### HOW TO COMPLETE THIS TASK
Give back all of the data exactly as it stands, with the pictures removed.

### EXERCISE DATA
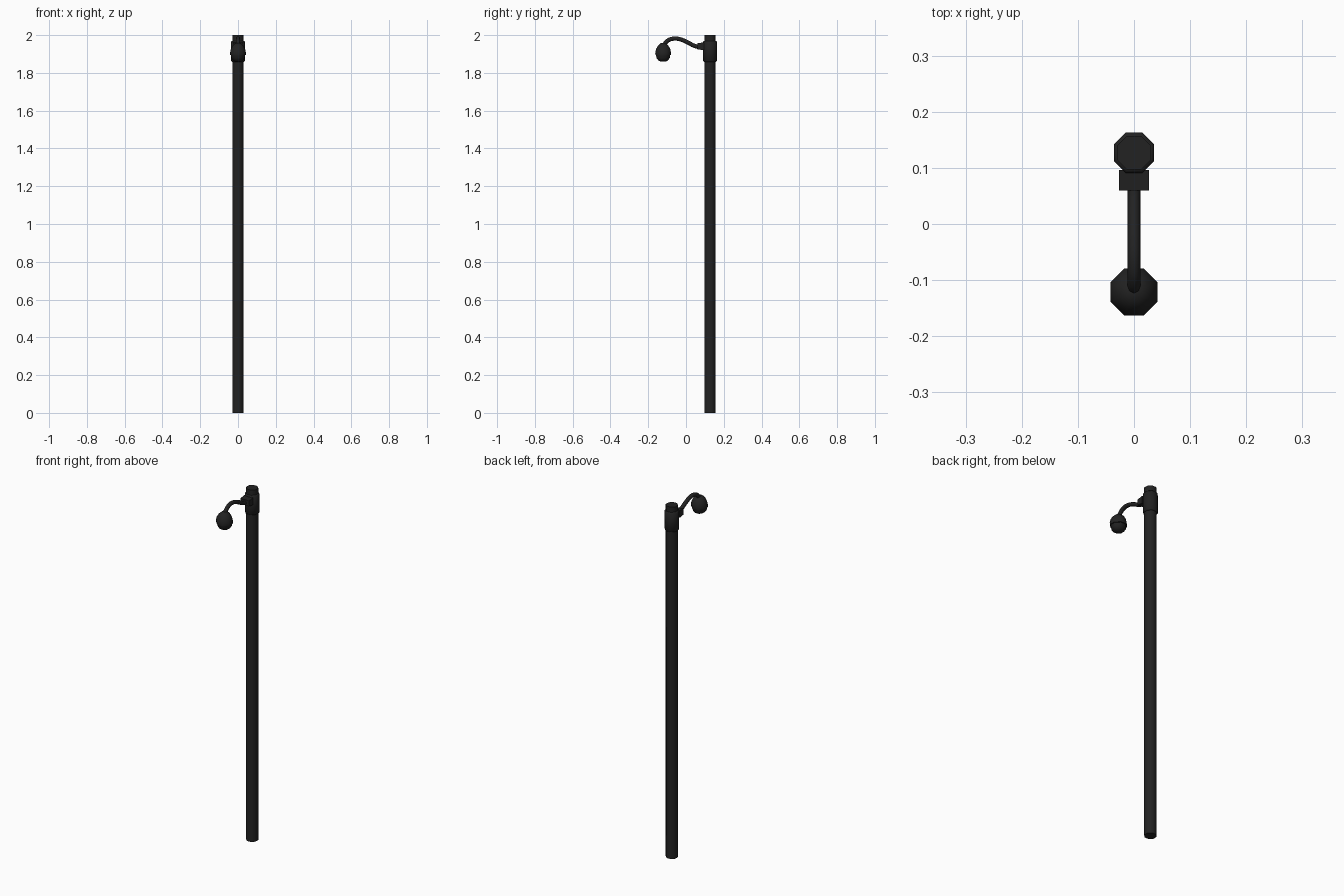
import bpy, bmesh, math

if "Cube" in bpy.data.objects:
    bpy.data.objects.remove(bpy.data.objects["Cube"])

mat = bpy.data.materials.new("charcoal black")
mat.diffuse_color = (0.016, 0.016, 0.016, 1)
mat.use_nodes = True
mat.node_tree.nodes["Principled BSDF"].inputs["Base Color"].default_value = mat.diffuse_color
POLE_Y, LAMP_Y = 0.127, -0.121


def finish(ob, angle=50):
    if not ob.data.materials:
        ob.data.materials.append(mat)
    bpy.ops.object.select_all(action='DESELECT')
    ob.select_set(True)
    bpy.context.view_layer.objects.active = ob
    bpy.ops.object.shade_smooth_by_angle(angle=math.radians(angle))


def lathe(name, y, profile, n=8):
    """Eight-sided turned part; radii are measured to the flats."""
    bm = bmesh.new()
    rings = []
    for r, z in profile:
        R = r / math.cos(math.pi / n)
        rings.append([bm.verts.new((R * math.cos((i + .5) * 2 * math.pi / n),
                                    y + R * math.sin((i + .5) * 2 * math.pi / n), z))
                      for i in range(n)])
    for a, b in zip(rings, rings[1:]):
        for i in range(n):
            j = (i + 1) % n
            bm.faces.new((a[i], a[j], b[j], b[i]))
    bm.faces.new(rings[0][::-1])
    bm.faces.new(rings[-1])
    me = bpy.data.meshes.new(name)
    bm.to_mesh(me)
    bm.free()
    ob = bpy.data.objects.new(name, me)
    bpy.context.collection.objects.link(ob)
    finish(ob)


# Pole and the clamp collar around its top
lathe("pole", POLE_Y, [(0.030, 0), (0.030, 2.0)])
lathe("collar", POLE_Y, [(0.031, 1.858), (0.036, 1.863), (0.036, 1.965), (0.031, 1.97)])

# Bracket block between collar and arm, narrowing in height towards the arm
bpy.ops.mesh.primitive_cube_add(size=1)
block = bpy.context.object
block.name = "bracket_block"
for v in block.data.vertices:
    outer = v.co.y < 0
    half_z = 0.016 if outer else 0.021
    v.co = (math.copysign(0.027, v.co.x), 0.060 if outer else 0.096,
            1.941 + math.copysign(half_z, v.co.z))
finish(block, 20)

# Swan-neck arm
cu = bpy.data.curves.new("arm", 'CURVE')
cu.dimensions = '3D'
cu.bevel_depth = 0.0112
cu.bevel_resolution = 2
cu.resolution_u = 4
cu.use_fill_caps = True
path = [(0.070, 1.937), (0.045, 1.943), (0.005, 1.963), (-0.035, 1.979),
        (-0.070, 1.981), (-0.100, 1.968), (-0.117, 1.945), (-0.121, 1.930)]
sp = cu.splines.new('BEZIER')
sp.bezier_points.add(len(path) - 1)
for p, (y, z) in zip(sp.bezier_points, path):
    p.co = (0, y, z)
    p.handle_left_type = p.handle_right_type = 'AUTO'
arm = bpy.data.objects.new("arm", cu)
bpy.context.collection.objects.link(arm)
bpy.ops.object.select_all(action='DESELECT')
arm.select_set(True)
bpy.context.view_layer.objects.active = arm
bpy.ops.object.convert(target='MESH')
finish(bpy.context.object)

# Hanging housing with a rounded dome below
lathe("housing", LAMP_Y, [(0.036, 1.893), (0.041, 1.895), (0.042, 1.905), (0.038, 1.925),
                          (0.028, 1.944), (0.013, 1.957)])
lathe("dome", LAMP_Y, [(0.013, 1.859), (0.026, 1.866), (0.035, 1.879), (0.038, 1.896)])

### TASK ANSWER
import bpy, bmesh, math

if "Cube" in bpy.data.objects:
    bpy.data.objects.remove(bpy.data.objects["Cube"])

mat = bpy.data.materials.new("charcoal black")
mat.diffuse_color = (0.016, 0.016, 0.016, 1)
mat.use_nodes = True
mat.node_tree.nodes["Principled BSDF"].inputs["Base Color"].default_value = mat.diffuse_color
POLE_Y, LAMP_Y = 0.127, -0.121


def finish(ob, angle=50):
    if not ob.data.materials:
        ob.data.materials.append(mat)
    bpy.ops.object.select_all(action='DESELECT')
    ob.select_set(True)
    bpy.context.view_layer.objects.active = ob
    bpy.ops.object.shade_smooth_by_angle(angle=math.radians(angle))


def lathe(name, y, profile, n=8):
    """Eight-sided turned part; radii are measured to the flats."""
    bm = bmesh.new()
    rings = []
    for r, z in profile:
        R = r / math.cos(math.pi / n)
        rings.append([bm.verts.new((R * math.cos((i + .5) * 2 * math.pi / n),
                                    y + R * math.sin((i + .5) * 2 * math.pi / n), z))
                      for i in range(n)])
    for a, b in zip(rings, rings[1:]):
        for i in range(n):
            j = (i + 1) % n
            bm.faces.new((a[i], a[j], b[j], b[i]))
    bm.faces.new(rings[0][::-1])
    bm.faces.new(rings[-1])
    me = bpy.data.meshes.new(name)
    bm.to_mesh(me)
    bm.free()
    ob = bpy.data.objects.new(name, me)
    bpy.context.collection.objects.link(ob)
    finish(ob)


# Pole and the clamp collar around its top
lathe("pole", POLE_Y, [(0.030, 0), (0.030, 2.0)])
lathe("collar", POLE_Y, [(0.031, 1.858), (0.036, 1.863), (0.036, 1.965), (0.031, 1.97)])

# Bracket block between collar and arm, narrowing in height towards the arm
bpy.ops.mesh.primitive_cube_add(size=1)
block = bpy.context.object
block.name = "bracket_block"
for v in block.data.vertices:
    outer = v.co.y < 0
    half_z = 0.016 if outer else 0.021
    v.co = (math.copysign(0.027, v.co.x), 0.060 if outer else 0.096,
            1.941 + math.copysign(half_z, v.co.z))
finish(block, 20)

# Swan-neck arm
cu = bpy.data.curves.new("arm", 'CURVE')
cu.dimensions = '3D'
cu.bevel_depth = 0.0112
cu.bevel_resolution = 2
cu.resolution_u = 4
cu.use_fill_caps = True
path = [(0.070, 1.937), (0.045, 1.943), (0.005, 1.963), (-0.035, 1.979),
        (-0.070, 1.981), (-0.100, 1.968), (-0.117, 1.945), (-0.121, 1.930)]
sp = cu.splines.new('BEZIER')
sp.bezier_points.add(len(path) - 1)
for p, (y, z) in zip(sp.bezier_points, path):
    p.co = (0, y, z)
    p.handle_left_type = p.handle_right_type = 'AUTO'
arm = bpy.data.objects.new("arm", cu)
bpy.context.collection.objects.link(arm)
bpy.ops.object.select_all(action='DESELECT')
arm.select_set(True)
bpy.context.view_layer.objects.active = arm
bpy.ops.object.convert(target='MESH')
finish(bpy.context.object)

# Hanging housing with a rounded dome below
lathe("housing", LAMP_Y, [(0.036, 1.893), (0.041, 1.895), (0.042, 1.905), (0.038, 1.925),
                          (0.028, 1.944), (0.013, 1.957)])
lathe("dome", LAMP_Y, [(0.013, 1.859), (0.026, 1.866), (0.035, 1.879), (0.038, 1.896)])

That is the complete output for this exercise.